* The entire second Royal Variety show, with a packed audience of enthusiastic lords and ladies gleefully lapping up entertainment like in the "good old days", including Max Bygraves only having time to utter "I wanna tell you a story …" before rapidly disappearing from view through a trapdoor, and the "Antipodean apogee of artistic Apo deixis", Rolf Harris, having the Queen's decree of "Off with his didgeridoo!" carried out by Beefeater Bill wielding a huge spear to satisfy the audience's bloodlust after he has been boring them to tears with his wobbleboard-playing and singing of 'Tie Me Kangaroo Down Sport'. Also "versatile vocalist" Rod Stewart "extending his repertoire" and his legs ("It's only rack and roll!") by performing 'I Am Stretching' on the torture rack, "four songbirds in harmony" Brotherhood Of Man singing 'Save All Your Kisses For Me' before being hoisted up into the air by nooses placed around their necks, and "time for culture" with ballet dancer Rudolph Nureyev performing his rendition of the 'Nutcracker Suite' and Bill chasing him carrying an enormous set of nutcracking pliers (eventually followed by an agonised squeal from backstage!) Finally the "preposterous provocative politico and bumptious backbencher" Willie Hamilton being boiled in oil to the delight of the crowd who sing 'Happy Days Are Here Again', egged on by Graeme's classic over-the-top performance as Master of Ceremonies.

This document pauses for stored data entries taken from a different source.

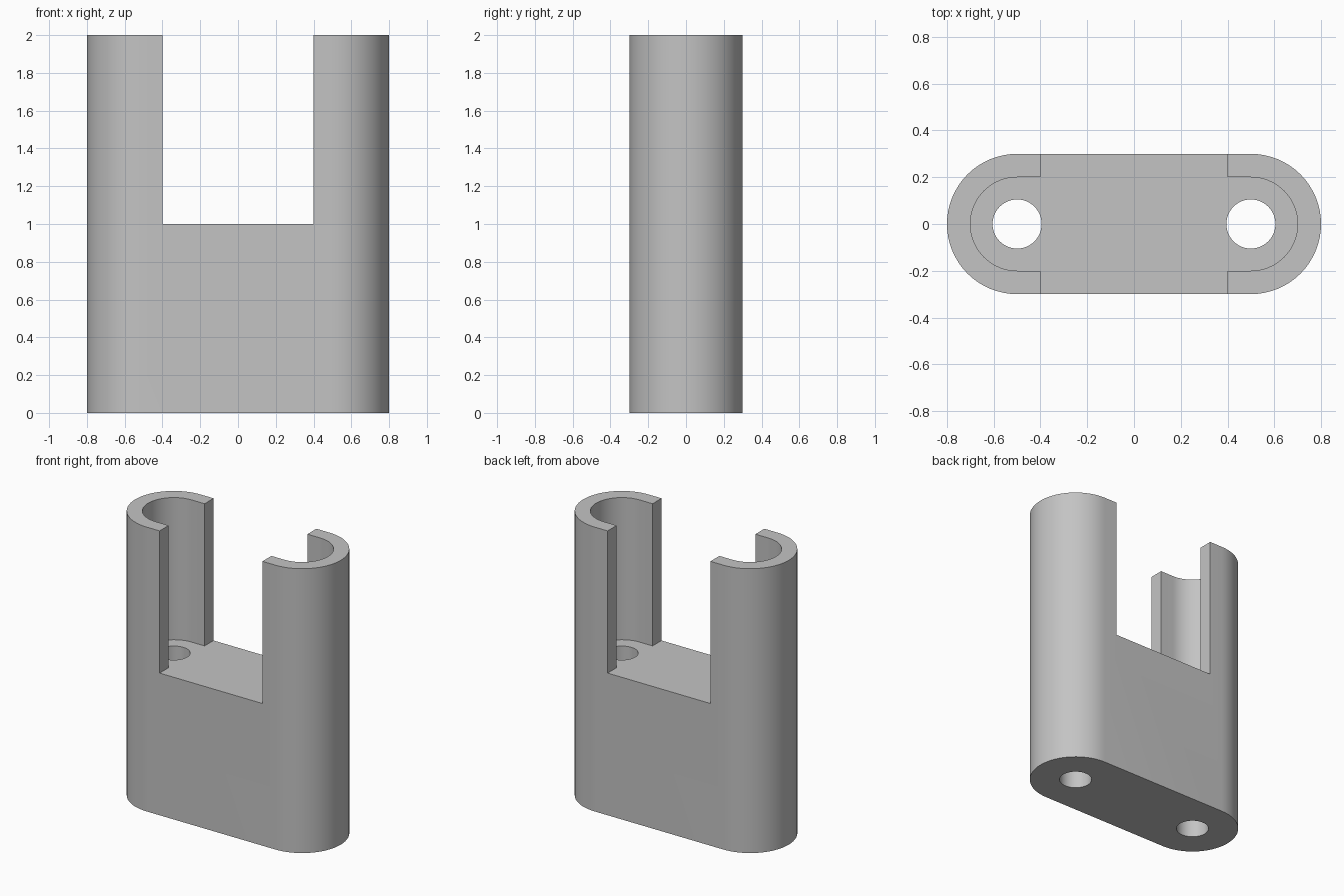
import bpy, bmesh
from math import cos, sin, pi

cube = bpy.data.objects.get("Cube")
if cube:
    bpy.data.objects.remove(cube, do_unlink=True)

grey = bpy.data.materials.new("plain grey")
grey.use_nodes = True
colour = (0.55, 0.55, 0.55, 1)
grey.diffuse_color = colour
grey.node_tree.nodes["Principled BSDF"].inputs["Base Color"].default_value = colour

CENTRE = 0.5   # distance of each rounded end's axis from the middle
STEPS = 32


def arc(cx, radius, start, sweep, steps=STEPS):
    return [(cx + radius * cos(start + sweep * i / steps),
             radius * sin(start + sweep * i / steps)) for i in range(steps + 1)]


def prism(name, outline, bottom, top):
    """Extrude a counter-clockwise outline upward into a closed solid."""
    bm = bmesh.new()
    face = bm.faces.new([bm.verts.new((x, y, bottom)) for x, y in outline])
    made = bmesh.ops.extrude_face_region(bm, geom=[face])["geom"]
    verts = [v for v in made if isinstance(v, bmesh.types.BMVert)]
    bmesh.ops.translate(bm, verts=verts, vec=(0, 0, top - bottom))
    bmesh.ops.recalc_face_normals(bm, faces=bm.faces)
    mesh = bpy.data.meshes.new(name)
    bm.to_mesh(mesh)
    bm.free()
    mesh.materials.append(grey)
    obj = bpy.data.objects.new(name, mesh)
    bpy.context.collection.objects.link(obj)
    return obj


# Solid body with rounded ends
body = prism("slotted_body",
             arc(CENTRE, 0.3, -pi / 2, pi) + arc(-CENTRE, 0.3, pi / 2, pi), 0, 2)

# Upper pocket and open slot, cut together as one cross-shaped profile
slot = 0.4
pocket = (arc(CENTRE, 0.2, -pi / 2, pi) + [(slot, 0.2), (slot, 0.5), (-slot, 0.5), (-slot, 0.2)]
          + arc(-CENTRE, 0.2, pi / 2, pi) + [(-slot, -0.2), (-slot, -0.5), (slot, -0.5), (slot, -0.2)])
cutters = [prism("pocket_cutter", pocket, 1, 2.5)]

# Vertical bolt holes
for side, x in (("left", CENTRE), ("right", -CENTRE)):
    circle = arc(x, 0.105, 0, 2 * pi, 48)[:-1]
    cutters.append(prism(side + "_hole_cutter", circle, -0.5, 1.5))

for cutter in cutters:
    cut = body.modifiers.new(cutter.name, "BOOLEAN")
    cut.operation = "DIFFERENCE"
    cut.solver = "EXACT"
    cut.object = cutter

# Apply the cuts, then remove the cutters
bpy.ops.object.select_all(action="DESELECT")
bpy.context.view_layer.objects.active = body
body.select_set(True)
for name in [m.name for m in body.modifiers]:
    bpy.ops.object.modifier_apply(modifier=name)
for cutter in cutters:
    bpy.data.objects.remove(cutter, do_unlink=True)

bpy.ops.object.shade_smooth_by_angle(angle=pi / 6)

* The taking over of the BBC by the Royal Family, with their partiality to horse racing borne out by the TV schedule being filled with gems like 'Dad's Cavalry', 'Rock Fillies' and 'Ponyrama' with Dobbin Day. Also 'Stars On Sunday' coming from the Hickstead Equestrian Centre, with Moira Anderson singing 'Bless This Horse', followed by a loud "Damn!" when it fails to clear a jump correctly, and an honourable mention to Bill's suggestion that the Royal Family's new TV show should be called "Windsor Takes All"!
* The wonderfully humourous character portrayals of the Royals by the Goodies, with Tim making an elegantly bossy Queen (even if he just couldn't manage to get the "My husband and I" voice right!), Graeme doing a brilliantly haughty, horsey Princess Anne (with lines such as "But one always wears this hat!" and "See if one cares!" typical of his defiant attitude), and Bill as a cheeky, chucklesome Prince Charles ("Well it's the sort of thing he'd wear because he's funny" … "He's into wacky surrealist humour") with the added help of a crown with a huge pair of ears attached to it!
Ricky Newby, Terry Denton, Ernie Goodyear
MY 2 CENTS WORTH
A great first half, especially the two Royal Variety shows and accompanying celebrity bashing, however "one is not amused" nearly as much by the remainder of the show as the rather lengthy chase scene just doesn't have quite the same sparkle to it.
BLACK PUDDING RATING